The Lost Dream of Salah is a story, as indicated in the headline, about delusive investment in the world of football in Egypt. Over the past 5 years, especially in the last couple of years, there was a huge decrease in the total number of amateur and professional players practicing football in Egypt. After an in-depth research, I found out that due to lack of resources in clubs, the players find themselves forced to find other jobs to do in parellel so that they can afford their life expenses and help their reduced circumstances families. Hence, their performance deteriorates and give up on their dream, the dream of being like Muhammad Salah: the icon. And here’s what I mean when I say “delusive investiment”ـــ that at the same time there’s a talk about arriving investments, the lack of resources leads to the abovementioned. So, as you go along with the story, you will find cases of players who work from 10 to 12 hours a day, and in the same time train 5 days a week with a used pair of shoes, sometimes one pair is not the same size as the other pair. You will also find a comparsion between the number of player in Egypt and Germany, as both countries have the same population. I aslo referred to the system, with which the English Priemer League is working, to show the differences. Given that it is considered one of the best leagues in the world.
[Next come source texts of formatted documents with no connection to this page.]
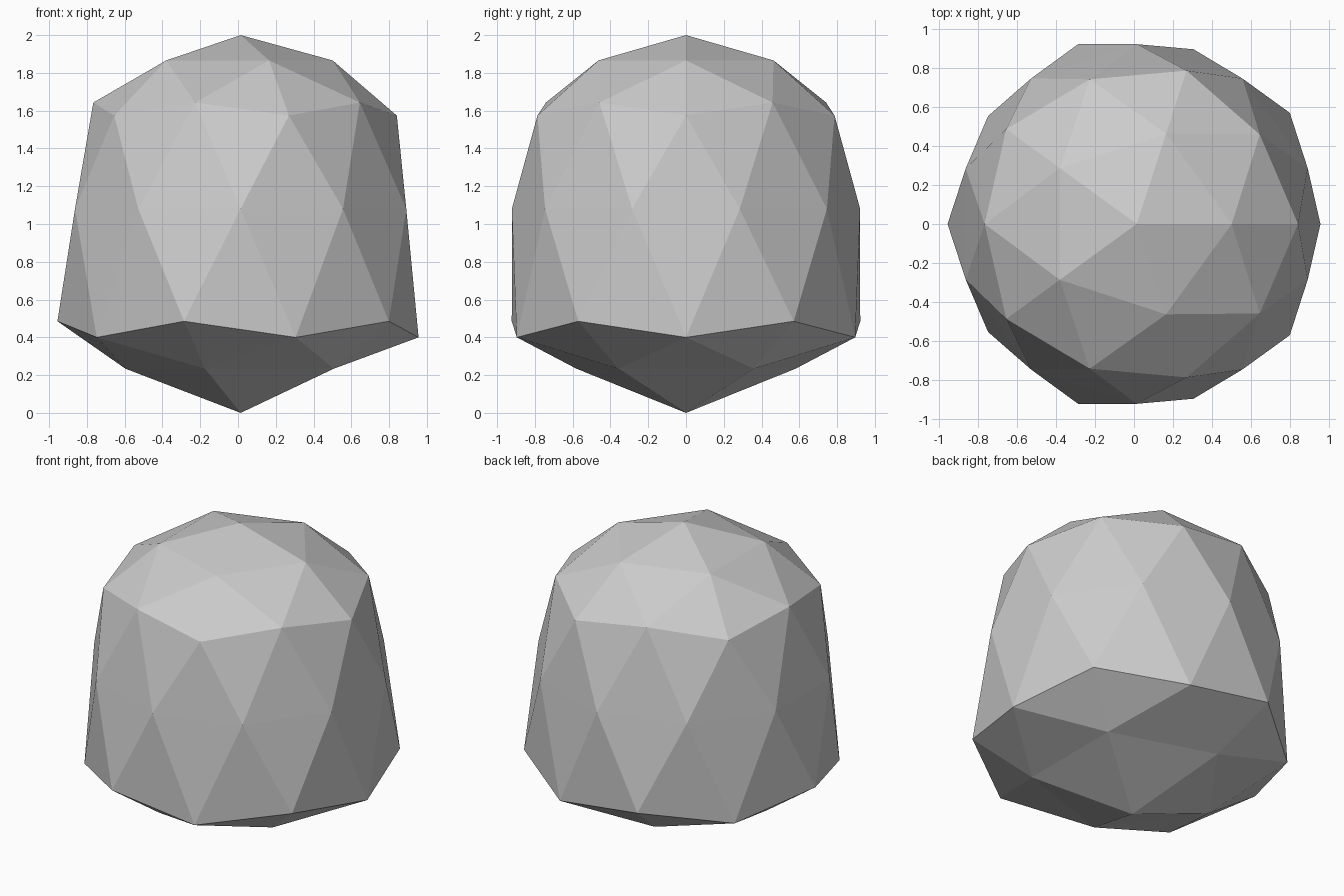
import bpy, bmesh, math

if "Cube" in bpy.data.objects:
    bpy.data.objects.remove(bpy.data.objects["Cube"])

# Ring profile: unit-sphere height -> (radius, height) of the finished rock
RINGS = [
    (1.000, 0.0, 2.0), (0.851, 0.487, 1.866), (0.526, 0.78, 1.643),
    (0.447, 0.827, 1.574), (0.0, 0.922, 1.08), (-0.447, 0.97, 0.485),
    (-0.526, 0.942, 0.40), (-0.851, 0.61, 0.234), (-1.0, 0.0, 0.0),
]
CENTRE_X = 0.014

# Faceted boulder: an icosphere whose rings are flattened below and domed above
bm = bmesh.new()
bmesh.ops.create_icosphere(bm, subdivisions=2, radius=1)
for v in bm.verts:
    _, radius, height = min(RINGS, key=lambda r: abs(r[0] - v.co.z))
    angle = math.atan2(v.co.y, v.co.x)
    v.co = (CENTRE_X + radius * math.cos(angle), radius * math.sin(angle), height)
bmesh.ops.recalc_face_normals(bm, faces=bm.faces)
for f in bm.faces:
    f.smooth = False

mesh = bpy.data.meshes.new("boulder")
bm.to_mesh(mesh)
bm.free()
boulder = bpy.data.objects.new("boulder", mesh)
bpy.context.collection.objects.link(boulder)

# Stone colour
stone = bpy.data.materials.new("stone_grey")
stone.diffuse_color = (0.6, 0.6, 0.6, 1)
stone.use_nodes = True
stone.node_tree.nodes["Principled BSDF"].inputs["Base Color"].default_value = stone.diffuse_color
mesh.materials.append(stone)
What makes this project innovative?
The innovation of this project comes from the projection it provides about the future of the sport in the country. As one of the graphs, included in the story, indicates the huge decreasion in the number of players over the past five years. For instance, the number of players in 2014 was 387.391. In 2015, it decreased to become 250.268, and 231.909 in 2016. If the status in investments remained the same, these number can only go down according to these statistics stated by CAPMAS. This story could be a wake-up call to those who are concerned with the future of football in Egypt.
What was the impact of your project? How did you measure it?
In an attempt to increase the number of football players, Egyptian Federation Association turned to get the young football players, who play in private academies, registered in the federation, so that they can be added to their database of football players.
Source and methodology
Sources: 1. Central Agency for Public Mobilization and Statistics (CAPMAS). 2. Fédération Internationale de Football Association (FIFA). 3. The Egyptian Football Association (EFA). 4. The English Football Association (EFA). 5. Sports Law in Egypt. As the data required to go on with the story wasn't available in a structured way, I had to go through the annual bulletin issued by CAPMAS to manually collect the number of players listed in all categories (governmental, public sector, private and youth clubs) at all levels (senior and junior), over a period of 5 years. To complete the data and the story, I contacted the English Football Association, FIFA and the Egyptian Football Federation.
1. iPhone to shoot the video included in the story. 2. Adobe Premiere to edit the video. 3. Photoshop to produce the graphs.
Mohamed Mostafa (senior editor) Ahmed Kamel (designer)